What you need to do: From the first line of the data below through the line holding "return out + [list(rings[-1])]", output each line exactly and leave the pictures out.

[Source texts of formatted documents]
########################################

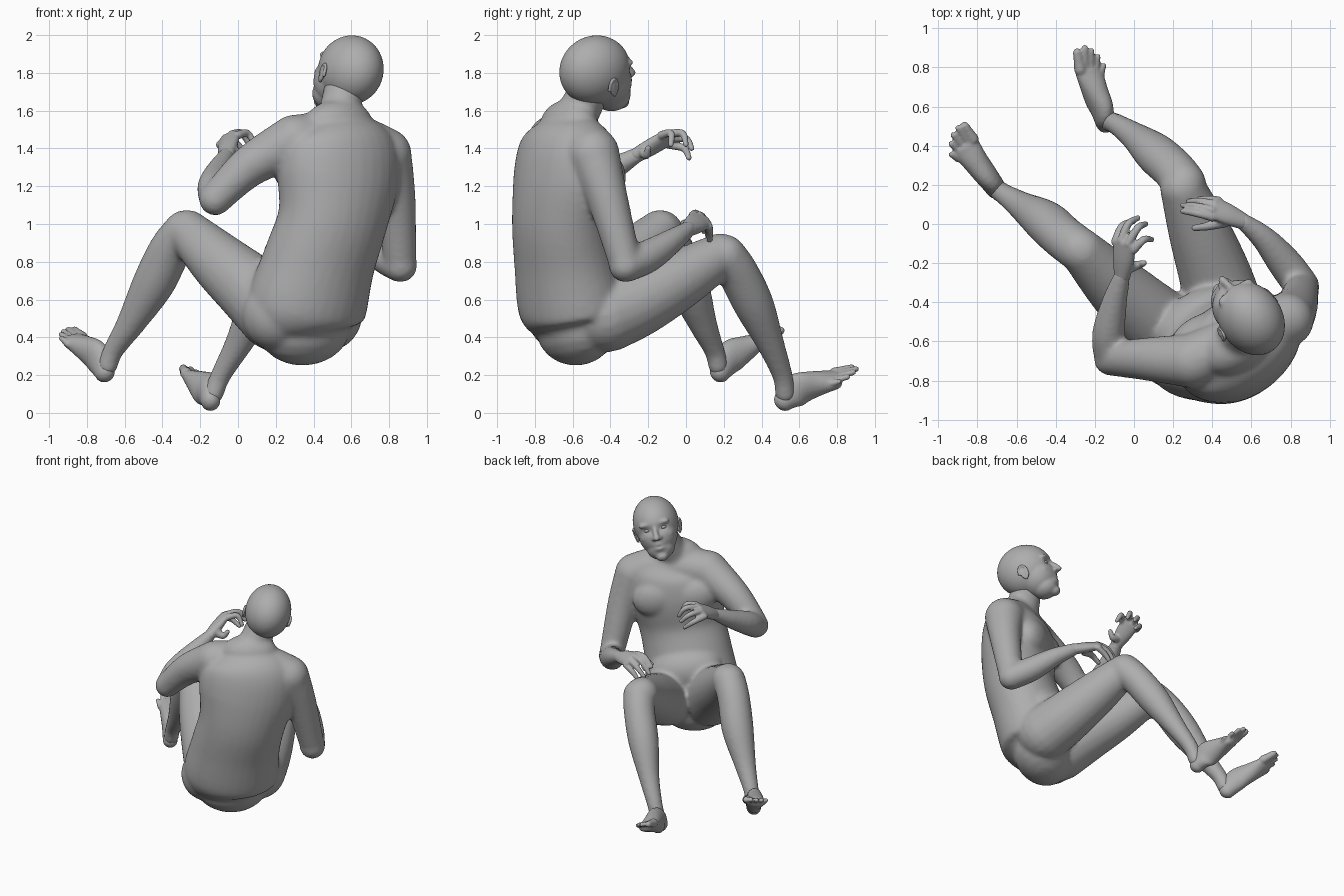
import bpy, bmesh, math
from mathutils import Vector, Matrix

cube = bpy.data.objects.get("Cube")
if cube:
    bpy.data.objects.remove(cube)

skin = bpy.data.materials.new("grey_skin")
skin.use_nodes = True
GREY = (0.42, 0.42, 0.42, 1)
skin.diffuse_color = GREY
skin.node_tree.nodes["Principled BSDF"].inputs["Base Color"].default_value = GREY
skin.node_tree.nodes["Principled BSDF"].inputs["Roughness"].default_value = 0.8


def spline(rings, steps=5):
    """Catmull-Rom through (x, y, z, half width, half depth) rings."""
    out = []
    for i in range(len(rings) - 1):
        p0, p3 = rings[max(i - 1, 0)], rings[min(i + 2, len(rings) - 1)]
        for s in range(steps):
            t = s / steps
            out.append([0.5 * (2 * b + (c - a) * t + (2 * a - 5 * b + 4 * c - d) * t * t
                               + (3 * b - a - 3 * c + d) * t ** 3)
                        for a, b, c, d in zip(p0, rings[i], rings[i + 1], p3)])
    return out + [list(rings[-1])]


def loft(bm, rings, side=(1, 0, 0), segs=20):
    """Round-ended tube of elliptical rings; side is the width direction."""
    rings = [tuple(r) if len(r) == 5 else tuple(r) + (r[3],) for r in rings]
    path = spline(rings)
    pts = [Vector(r[:3]) for r in path]
    n = len(path)
    tans = [(pts[min(i + 1, n - 1)] - pts[max(i - 1, 0)]).normalized() for i in range(n)]
    full = []
    for end, sign in ((0, -1), (n - 1, 1)):
        cap = []
        for k in range(1, 6):
            a = k / 5 * math.pi / 2 * 0.96
            w, d = path[end][3:]
            cap.append((pts[end] + tans[end] * sign * math.sin(a) * min(w, d),
                        tans[end], w * math.cos(a), d * math.cos(a)))
        if end == 0:
            full = cap[::-1] + [(p, t, r[3], r[4]) for p, t, r in zip(pts, tans, path)]
        else:
            full += cap
    loops = []
    for p, t, w, d in full:
        s = Vector(side)
        u = (s - t * s.dot(t)).normalized()
        v = t.cross(u)
        loops.append([bm.verts.new(p + u * w * math.cos(q) + v * d * math.sin(q))
                      for q in (2 * math.pi * k / segs for k in range(segs))])
    for a, b in zip(loops, loops[1:]):
        for k in range(segs):
            bm.faces.new((a[k], a[k - 1], b[k - 1], b[k]))
    bm.faces.new(loops[0])
    bm.faces.new(loops[-1][::-1])


def ball(bm, centre, radii, axes=Matrix.Identity(3)):
    m = Matrix.Translation(centre) @ axes.to_4x4() @ Matrix.Diagonal((*radii, 1))
    bmesh.ops.create_icosphere(bm, subdivisions=4, radius=1, matrix=m)


def fuse(name, bm, voxel, smooth):
    """Merge overlapping volumes into one soft surface."""
    bmesh.ops.recalc_face_normals(bm, faces=bm.faces)
    mesh = bpy.data.meshes.new(name)
    bm.to_mesh(mesh)
    bm.free()
    ob = bpy.data.objects.new(name, mesh)
    bpy.context.collection.objects.link(ob)
    rm = ob.modifiers.new("merge", "REMESH")
    rm.mode, rm.voxel_size, rm.use_smooth_shade = "VOXEL", voxel, True
    sm = ob.modifiers.new("soften", "SMOOTH")
    sm.factor, sm.iterations = 0.5, smooth
    deps = bpy.context.evaluated_depsgraph_get()
    ob.data = bpy.data.meshes.new_from_object(ob.evaluated_get(deps))
    ob.modifiers.clear()
    ob.data.materials.clear()
    ob.data.materials.append(skin)
    ob.data.shade_smooth()
    return ob


# Body directions: R across the shoulders, F where the chest faces
R, F, UP = Vector((0.85, 0.5, -0.1)), Vector((-0.53, 0.85, 0)), Vector((0, 0, 1))
BODY = Matrix((R.normalized(), F.normalized(), UP)).transposed()

# Torso, neck and limbs
bm = bmesh.new()
loft(bm, [(.35, -.58, .45, .26, .2), (.36, -.6, .55, .33, .27), (.43, -.64, .8, .31, .255),
          (.5, -.66, 1.02, .305, .245), (.53, -.635, 1.25, .345, .25), (.54, -.63, 1.43, .32, .215),
          (.53, -.62, 1.53, .2, .13)], R, 32)
loft(bm, [(.52, -.63, 1.43, .2, .16), (.53, -.6, 1.54, .125, .125), (.545, -.55, 1.63, .108, .112),
          (.57, -.5, 1.74, .11, .11)], R)
for s in (-1, 1):  # chest
    ball(bm, Vector((.52, -.62, 1.27)) + R * s * .13 + F * .14, (.17, .095, .14), BODY)
ball(bm, Vector((.41, -.6, .74)) + F * .13, (.26, .15, .17), BODY)
ball(bm, (.29, -.39, .55), (.07, .07, .08))
ball(bm, (.2, -.67, .52), (.18, .17, .19))
loft(bm, [(.3, -.7, 1.44, .14), (.58, -.58, 1.455, .135), (.78, -.49, 1.37, .14)], UP)

limbs = {
    "left_thigh": [(.46, -.42, .52, .2), (.41, -.25, .59, .185), (.33, -.03, .71, .158), (.25, .18, .835, .118)],
    "left_shin": [(.255, .205, .83, .115), (.205, .275, .74, .11), (.11, .36, .57, .107), (0, .45, .36, .073),
                  (-.09, .51, .2, .055), (-.13, .525, .1, .054)],
    "right_thigh": [(.2, -.58, .53, .205), (.06, -.46, .66, .185), (-.1, -.31, .8, .157), (-.265, -.14, .96, .116)],
    "right_shin": [(-.28, -.13, .96, .115), (-.36, -.07, .86, .114), (-.45, .01, .68, .112),
                   (-.57, .09, .47, .076), (-.66, .15, .33, .055), (-.69, .17, .25, .054)],
    "left_upper_arm": [(.78, -.49, 1.37, .14), (.83, -.42, 1.15, .11), (.86, -.32, .785, .086)],
    "left_forearm": [(.86, -.32, .78, .09), (.77, -.2, .83, .088), (.665, -.075, .91, .066), (.555, .015, .975, .044)],
    "right_upper_arm": [(.3, -.7, 1.44, .14), (.06, -.69, 1.305, .11), (-.12, -.69, 1.13, .086)],
    "right_forearm": [(-.12, -.68, 1.13, .086), (-.13, -.56, 1.2, .085), (-.1, -.4, 1.285, .066),
                      (-.06, -.26, 1.365, .043)],
}
for rings in limbs.values():
    loft(bm, rings)
fuse("body", bm, 0.014, 12)


# Hands: palm plus jointed digits, each given as knuckle, joint, tip
def hand(name, wrist, knuckles, joints, tips, thumb):
    bm = bmesh.new()
    k = [Vector(p) for p in knuckles]
    mid = (k[0] + k[1] + k[2] + k[3]) / 4
    w = Vector(wrist)
    loft(bm, [(*w, .045, .038), (*w.lerp(mid, .5), .06, .037), (*mid, .066, .028)], k[3] - k[0])
    for a, b, c in zip(k, joints, tips):
        loft(bm, [(*a, .023), (*b, .02), (*c, .015)], UP + R * .3, 10)
    loft(bm, [(*thumb[0], .035), (*thumb[1], .023), (*thumb[2], .017)], UP + R * .3, 10)
    fuse(name, bm, 0.007, 3)


hand("left_hand", (.555, .015, .975),
     [(.4, .035, 1.045), (.4, .07, 1.045), (.41, .1, 1.02), (.43, .12, .985)],
     [(.32, .055, 1.055), (.32, .09, 1.03), (.34, .115, .99), (.37, .125, .95)],
     [(.25, .065, 1.0), (.25, .095, .96), (.28, .115, .935), (.33, .125, .91)],
     [(.46, .015, .99), (.38, -.01, 1.0), (.31, -.02, .97)])
hand("right_hand", (-.06, -.26, 1.365),
     [(0, -.13, 1.47), (-.03, -.1, 1.475), (-.065, -.085, 1.455), (-.095, -.09, 1.42)],
     [(.05, -.08, 1.48), (.02, -.02, 1.48), (-.03, 0, 1.45), (-.06, -.01, 1.4)],
     [(.09, -.08, 1.42), (.06, 0, 1.42), (.02, .03, 1.4), (0, .015, 1.35)],
     [(-.03, -.22, 1.385), (.02, -.21, 1.365), (.05, -.2, 1.4)])


# Feet: heel-to-ball loft, then five toes from the big one outward
def foot(name, rings, big, little, tips):
    bm = bmesh.new()
    big, little = Vector(big), Vector(little)
    loft(bm, rings, big - little)
    for i, tip in enumerate(tips):
        base = big.lerp(little, i / 4)
        r = .027 if i == 0 else .021 - .001 * i
        loft(bm, [(*base, r * 1.2), (*base.lerp(Vector(tip), .5), r), (*tip, r * .85)], big - little, 10)
    fuse(name, bm, 0.008, 3)


foot("left_foot", [(-.145, .52, .065, .052, .058), (-.165, .585, .12, .058, .092), (-.2, .68, .152, .066, .072),
                   (-.23, .78, .175, .077, .042)], (-.275, .79, .21), (-.175, .74, .15),
     [(-.29, .875, .235), (-.252, .9, .232), (-.218, .885, .215), (-.185, .855, .19), (-.155, .81, .165)])
foot("right_foot", [(-.705, .18, .215, .052, .058), (-.745, .235, .295, .058, .088), (-.81, .32, .345, .066, .066),
                    (-.86, .39, .38, .077, .04)], (-.825, .435, .4), (-.9, .335, .365),
     [(-.865, .5, .435), (-.898, .49, .44), (-.923, .455, .43), (-.935, .41, .415), (-.935, .355, .395)])

# Head in its own tilted frame: x across, y forward, z up
HF = Vector((-.53, .82, .19)).normalized()
HR = Vector((.85, .48, -.27))
HR = (HR - HF * HR.dot(HF)).normalized()
HEAD = Matrix.Translation((.597, -.483, 1.815)) @ Matrix((HR, HF, HR.cross(HF))).transposed().to_4x4()

bm = bmesh.new()
ball(bm, (0, 0, 0), (.16, .2, .185))
ball(bm, (0, .07, -.07), (.137, .138, .15))
ball(bm, (0, .105, -.16), (.1, .1, .085))
ball(bm, (0, .165, -.208), (.045, .043, .038))
loft(bm, [(0, .19, .005, .016), (0, .215, -.03, .018), (0, .237, -.062, .021)])
for s in (-1, 1):
    ball(bm, (s * .022, .212, -.067), (.017, .02, .015))
    ball(bm, (s * .055, .162, .03), (.055, .03, .022))
    ball(bm, (s * .07, .125, -.065), (.05, .055, .045))
head = fuse("head", bm, 0.008, 8)

# Sculpted hollows and lips: place, spread, push along the face direction
dents = [((s * .055, .19, -.008), .02, -.013) for s in (-1, 1)]
dents += [((0, .2, -.118), .018, .009), ((0, .2, -.131), .007, -.009), ((0, .2, -.145), .018, .01),
          ((0, .2, -.168), .016, -.008)]
for v in head.data.vertices:
    if v.co.y > .08:
        for c, spread, push in dents:
            d = v.co - Vector(c)
            d.x *= .55
            v.co.y += push * math.exp(-d.length_squared / (2 * spread ** 2))
head.matrix_world = HEAD

# Eyes and ears
for s, side in ((-1, "right"), (1, "left")):
    bm = bmesh.new()
    ball(bm, (s * .056, .161, -.008), (.026, .02, .014))
    fuse(side + "_eye", bm, 0.005, 1).matrix_world = HEAD
    bm = bmesh.new()
    turn = Matrix.Rotation(s * .35, 3, "Z") @ Matrix.Rotation(.2, 3, "X")
    ball(bm, (s * .156, .012, -.065), (.012, .026, .045), turn)
    rim = [(s * (.158 + .01 * math.cos(a - 2.6)), .01 + .03 * math.cos(a), -.06 + .048 * math.sin(a), .009)
           for a in (-1.2 + k * .75 for k in range(7))]
    loft(bm, rim, (1, .1, 0), 10)
    fuse(side + "_ear", bm, 0.005, 2).matrix_world = HEAD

########################################

Answer space:
import bpy, bmesh, math
from mathutils import Vector, Matrix

cube = bpy.data.objects.get("Cube")
if cube:
    bpy.data.objects.remove(cube)

skin = bpy.data.materials.new("grey_skin")
skin.use_nodes = True
GREY = (0.42, 0.42, 0.42, 1)
skin.diffuse_color = GREY
skin.node_tree.nodes["Principled BSDF"].inputs["Base Color"].default_value = GREY
skin.node_tree.nodes["Principled BSDF"].inputs["Roughness"].default_value = 0.8


def spline(rings, steps=5):
    """Catmull-Rom through (x, y, z, half width, half depth) rings."""
    out = []
    for i in range(len(rings) - 1):
        p0, p3 = rings[max(i - 1, 0)], rings[min(i + 2, len(rings) - 1)]
        for s in range(steps):
            t = s / steps
            out.append([0.5 * (2 * b + (c - a) * t + (2 * a - 5 * b + 4 * c - d) * t * t
                               + (3 * b - a - 3 * c + d) * t ** 3)
                        for a, b, c, d in zip(p0, rings[i], rings[i + 1], p3)])
    return out + [list(rings[-1])]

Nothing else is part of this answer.